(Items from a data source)
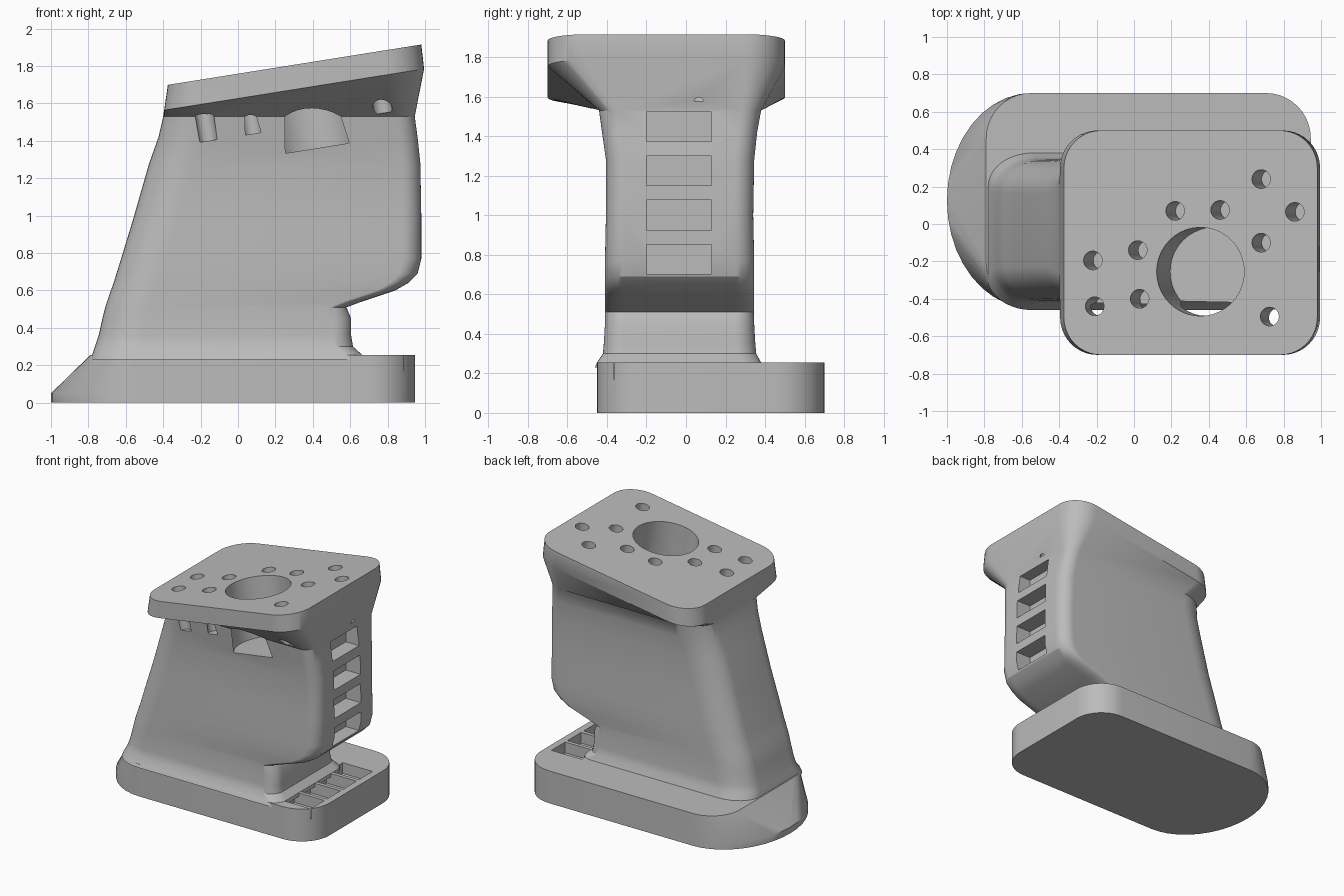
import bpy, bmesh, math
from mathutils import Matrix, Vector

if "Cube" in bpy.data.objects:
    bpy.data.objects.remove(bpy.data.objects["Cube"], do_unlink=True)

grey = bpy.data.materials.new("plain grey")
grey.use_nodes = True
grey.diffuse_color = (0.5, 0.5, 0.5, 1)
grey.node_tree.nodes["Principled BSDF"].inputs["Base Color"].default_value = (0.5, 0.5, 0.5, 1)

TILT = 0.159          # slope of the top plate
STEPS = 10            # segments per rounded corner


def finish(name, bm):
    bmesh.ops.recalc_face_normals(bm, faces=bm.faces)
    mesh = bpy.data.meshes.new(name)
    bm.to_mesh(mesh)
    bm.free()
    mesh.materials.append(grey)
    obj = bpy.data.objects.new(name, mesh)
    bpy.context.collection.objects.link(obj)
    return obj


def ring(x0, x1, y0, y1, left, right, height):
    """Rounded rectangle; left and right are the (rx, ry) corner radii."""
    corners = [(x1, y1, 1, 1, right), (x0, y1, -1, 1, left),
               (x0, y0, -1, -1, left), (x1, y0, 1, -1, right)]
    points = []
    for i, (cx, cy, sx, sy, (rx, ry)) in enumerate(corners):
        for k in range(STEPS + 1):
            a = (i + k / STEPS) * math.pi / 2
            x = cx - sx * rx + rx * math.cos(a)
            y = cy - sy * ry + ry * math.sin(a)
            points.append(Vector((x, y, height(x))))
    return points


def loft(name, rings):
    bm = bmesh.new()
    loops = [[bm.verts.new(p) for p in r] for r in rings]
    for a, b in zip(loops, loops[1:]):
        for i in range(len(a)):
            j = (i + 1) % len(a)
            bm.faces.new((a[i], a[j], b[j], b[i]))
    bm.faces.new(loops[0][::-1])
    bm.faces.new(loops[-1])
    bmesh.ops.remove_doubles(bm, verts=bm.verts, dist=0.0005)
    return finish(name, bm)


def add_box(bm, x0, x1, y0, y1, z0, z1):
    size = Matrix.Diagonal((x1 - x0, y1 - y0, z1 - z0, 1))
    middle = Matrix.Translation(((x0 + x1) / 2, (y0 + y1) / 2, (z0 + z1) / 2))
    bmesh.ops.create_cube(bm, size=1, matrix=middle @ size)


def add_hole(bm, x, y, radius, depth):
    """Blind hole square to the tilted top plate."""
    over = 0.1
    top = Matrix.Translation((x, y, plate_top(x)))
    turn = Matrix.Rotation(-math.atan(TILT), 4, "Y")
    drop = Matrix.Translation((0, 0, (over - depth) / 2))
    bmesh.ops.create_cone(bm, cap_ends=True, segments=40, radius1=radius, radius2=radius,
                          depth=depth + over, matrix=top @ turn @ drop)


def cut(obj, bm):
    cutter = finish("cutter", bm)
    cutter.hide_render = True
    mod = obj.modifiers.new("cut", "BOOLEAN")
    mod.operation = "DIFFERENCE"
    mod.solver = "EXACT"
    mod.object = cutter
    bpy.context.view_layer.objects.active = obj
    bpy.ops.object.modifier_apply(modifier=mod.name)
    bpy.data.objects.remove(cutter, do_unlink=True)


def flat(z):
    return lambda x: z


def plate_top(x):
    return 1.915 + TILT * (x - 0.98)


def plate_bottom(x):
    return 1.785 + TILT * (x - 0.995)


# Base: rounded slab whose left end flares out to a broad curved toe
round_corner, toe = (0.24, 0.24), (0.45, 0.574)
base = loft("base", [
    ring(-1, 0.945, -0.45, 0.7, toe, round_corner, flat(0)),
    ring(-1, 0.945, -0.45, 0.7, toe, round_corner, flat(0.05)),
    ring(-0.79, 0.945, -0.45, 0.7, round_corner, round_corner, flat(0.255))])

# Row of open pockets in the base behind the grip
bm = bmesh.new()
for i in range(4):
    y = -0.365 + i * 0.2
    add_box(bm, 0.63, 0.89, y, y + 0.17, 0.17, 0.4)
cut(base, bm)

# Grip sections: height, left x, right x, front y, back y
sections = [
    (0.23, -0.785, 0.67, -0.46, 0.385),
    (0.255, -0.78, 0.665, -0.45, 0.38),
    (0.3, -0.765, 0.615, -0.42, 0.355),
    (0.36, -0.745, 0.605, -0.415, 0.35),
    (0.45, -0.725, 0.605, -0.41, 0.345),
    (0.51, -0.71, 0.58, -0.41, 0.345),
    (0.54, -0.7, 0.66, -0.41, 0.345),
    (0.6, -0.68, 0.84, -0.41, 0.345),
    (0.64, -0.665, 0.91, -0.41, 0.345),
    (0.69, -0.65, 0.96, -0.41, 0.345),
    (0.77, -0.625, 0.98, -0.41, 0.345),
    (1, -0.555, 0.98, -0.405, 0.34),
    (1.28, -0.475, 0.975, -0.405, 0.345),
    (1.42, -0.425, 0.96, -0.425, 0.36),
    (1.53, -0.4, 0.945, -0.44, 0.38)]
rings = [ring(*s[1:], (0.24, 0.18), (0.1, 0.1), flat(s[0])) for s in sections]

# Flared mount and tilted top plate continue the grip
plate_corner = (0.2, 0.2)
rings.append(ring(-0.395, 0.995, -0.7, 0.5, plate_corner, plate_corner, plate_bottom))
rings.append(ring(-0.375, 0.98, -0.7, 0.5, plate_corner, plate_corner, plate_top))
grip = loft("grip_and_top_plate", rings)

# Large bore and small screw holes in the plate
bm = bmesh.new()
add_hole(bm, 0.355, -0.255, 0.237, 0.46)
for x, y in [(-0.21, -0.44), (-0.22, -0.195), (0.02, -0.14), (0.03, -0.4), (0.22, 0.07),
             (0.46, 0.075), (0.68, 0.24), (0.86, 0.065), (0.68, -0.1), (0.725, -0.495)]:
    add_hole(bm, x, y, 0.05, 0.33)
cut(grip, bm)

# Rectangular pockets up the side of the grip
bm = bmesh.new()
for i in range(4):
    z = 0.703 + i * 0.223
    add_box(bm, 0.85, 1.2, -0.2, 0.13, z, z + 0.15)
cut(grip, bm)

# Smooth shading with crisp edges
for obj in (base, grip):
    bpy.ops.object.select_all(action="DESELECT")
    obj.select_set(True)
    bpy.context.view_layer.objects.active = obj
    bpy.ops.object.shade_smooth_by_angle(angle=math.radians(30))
...
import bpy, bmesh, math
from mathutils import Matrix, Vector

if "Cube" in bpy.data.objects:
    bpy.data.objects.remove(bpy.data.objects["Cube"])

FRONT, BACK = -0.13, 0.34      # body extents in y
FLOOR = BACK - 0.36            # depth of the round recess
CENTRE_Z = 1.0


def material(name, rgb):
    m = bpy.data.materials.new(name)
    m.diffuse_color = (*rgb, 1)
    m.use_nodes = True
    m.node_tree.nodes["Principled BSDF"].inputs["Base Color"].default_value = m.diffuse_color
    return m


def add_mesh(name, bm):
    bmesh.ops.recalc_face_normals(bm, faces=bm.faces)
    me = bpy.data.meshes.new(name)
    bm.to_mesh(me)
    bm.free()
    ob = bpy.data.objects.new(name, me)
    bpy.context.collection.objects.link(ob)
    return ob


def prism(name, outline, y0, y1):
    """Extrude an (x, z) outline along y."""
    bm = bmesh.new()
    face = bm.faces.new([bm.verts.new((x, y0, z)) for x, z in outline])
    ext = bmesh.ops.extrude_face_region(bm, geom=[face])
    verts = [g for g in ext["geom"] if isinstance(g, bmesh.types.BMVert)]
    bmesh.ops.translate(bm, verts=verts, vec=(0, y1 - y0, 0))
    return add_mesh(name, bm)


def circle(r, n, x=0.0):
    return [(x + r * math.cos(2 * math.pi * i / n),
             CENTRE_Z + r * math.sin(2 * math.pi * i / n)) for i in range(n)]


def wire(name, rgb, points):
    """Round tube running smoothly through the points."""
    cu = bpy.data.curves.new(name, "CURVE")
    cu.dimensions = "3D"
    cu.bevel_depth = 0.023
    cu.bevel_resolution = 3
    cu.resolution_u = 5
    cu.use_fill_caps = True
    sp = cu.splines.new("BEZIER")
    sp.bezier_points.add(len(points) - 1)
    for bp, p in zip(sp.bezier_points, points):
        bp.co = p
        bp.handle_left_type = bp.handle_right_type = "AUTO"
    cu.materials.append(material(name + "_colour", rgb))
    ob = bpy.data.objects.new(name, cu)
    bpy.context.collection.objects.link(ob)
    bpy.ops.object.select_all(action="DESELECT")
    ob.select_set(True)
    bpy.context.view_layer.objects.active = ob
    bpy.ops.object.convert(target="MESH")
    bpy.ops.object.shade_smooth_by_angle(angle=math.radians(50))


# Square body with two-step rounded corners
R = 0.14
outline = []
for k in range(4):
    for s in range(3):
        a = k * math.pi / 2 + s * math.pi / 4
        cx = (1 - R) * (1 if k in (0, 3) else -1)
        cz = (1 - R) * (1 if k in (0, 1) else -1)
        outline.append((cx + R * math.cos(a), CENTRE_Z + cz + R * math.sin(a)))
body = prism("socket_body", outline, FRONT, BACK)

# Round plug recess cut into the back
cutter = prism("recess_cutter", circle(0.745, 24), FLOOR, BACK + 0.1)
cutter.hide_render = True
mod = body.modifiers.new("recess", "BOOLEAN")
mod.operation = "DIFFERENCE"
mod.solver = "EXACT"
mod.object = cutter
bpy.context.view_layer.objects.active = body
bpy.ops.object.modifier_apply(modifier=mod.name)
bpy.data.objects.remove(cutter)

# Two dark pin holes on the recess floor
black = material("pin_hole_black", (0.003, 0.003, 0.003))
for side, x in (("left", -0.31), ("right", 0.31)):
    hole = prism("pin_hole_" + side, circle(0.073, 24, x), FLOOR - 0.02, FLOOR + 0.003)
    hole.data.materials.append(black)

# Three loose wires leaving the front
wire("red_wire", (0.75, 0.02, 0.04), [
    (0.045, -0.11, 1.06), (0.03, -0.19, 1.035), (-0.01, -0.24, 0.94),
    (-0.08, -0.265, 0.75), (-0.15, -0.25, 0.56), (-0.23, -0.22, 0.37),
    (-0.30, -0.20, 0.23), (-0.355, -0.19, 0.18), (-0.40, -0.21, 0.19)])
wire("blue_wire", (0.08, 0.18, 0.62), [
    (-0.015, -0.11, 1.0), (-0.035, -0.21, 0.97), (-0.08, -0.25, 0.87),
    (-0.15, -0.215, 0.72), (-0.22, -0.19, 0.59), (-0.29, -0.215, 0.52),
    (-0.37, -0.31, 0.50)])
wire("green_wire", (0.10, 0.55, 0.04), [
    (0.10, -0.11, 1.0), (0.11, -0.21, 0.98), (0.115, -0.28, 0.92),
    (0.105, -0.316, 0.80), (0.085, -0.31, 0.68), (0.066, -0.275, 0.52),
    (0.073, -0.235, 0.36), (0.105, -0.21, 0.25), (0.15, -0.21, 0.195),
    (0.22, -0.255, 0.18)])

Problem description ▸
Repeat, exactly as they stand above, the lines from the line with "bm.faces.new((a[i], a[j], b[j], b[i]))" to the line with "return lambda x: z", both lines included.

Exercise answer ▸
            bm.faces.new((a[i], a[j], b[j], b[i]))
    bm.faces.new(loops[0][::-1])
    bm.faces.new(loops[-1])
    bmesh.ops.remove_doubles(bm, verts=bm.verts, dist=0.0005)
    return finish(name, bm)


def add_box(bm, x0, x1, y0, y1, z0, z1):
    size = Matrix.Diagonal((x1 - x0, y1 - y0, z1 - z0, 1))
    middle = Matrix.Translation(((x0 + x1) / 2, (y0 + y1) / 2, (z0 + z1) / 2))
    bmesh.ops.create_cube(bm, size=1, matrix=middle @ size)


def add_hole(bm, x, y, radius, depth):
    """Blind hole square to the tilted top plate."""
    over = 0.1
    top = Matrix.Translation((x, y, plate_top(x)))
    turn = Matrix.Rotation(-math.atan(TILT), 4, "Y")
    drop = Matrix.Translation((0, 0, (over - depth) / 2))
    bmesh.ops.create_cone(bm, cap_ends=True, segments=40, radius1=radius, radius2=radius,
                          depth=depth + over, matrix=top @ turn @ drop)


def cut(obj, bm):
    cutter = finish("cutter", bm)
    cutter.hide_render = True
    mod = obj.modifiers.new("cut", "BOOLEAN")
    mod.operation = "DIFFERENCE"
    mod.solver = "EXACT"
    mod.object = cutter
    bpy.context.view_layer.objects.active = obj
    bpy.ops.object.modifier_apply(modifier=mod.name)
    bpy.data.objects.remove(cutter, do_unlink=True)


def flat(z):
    return lambda x: z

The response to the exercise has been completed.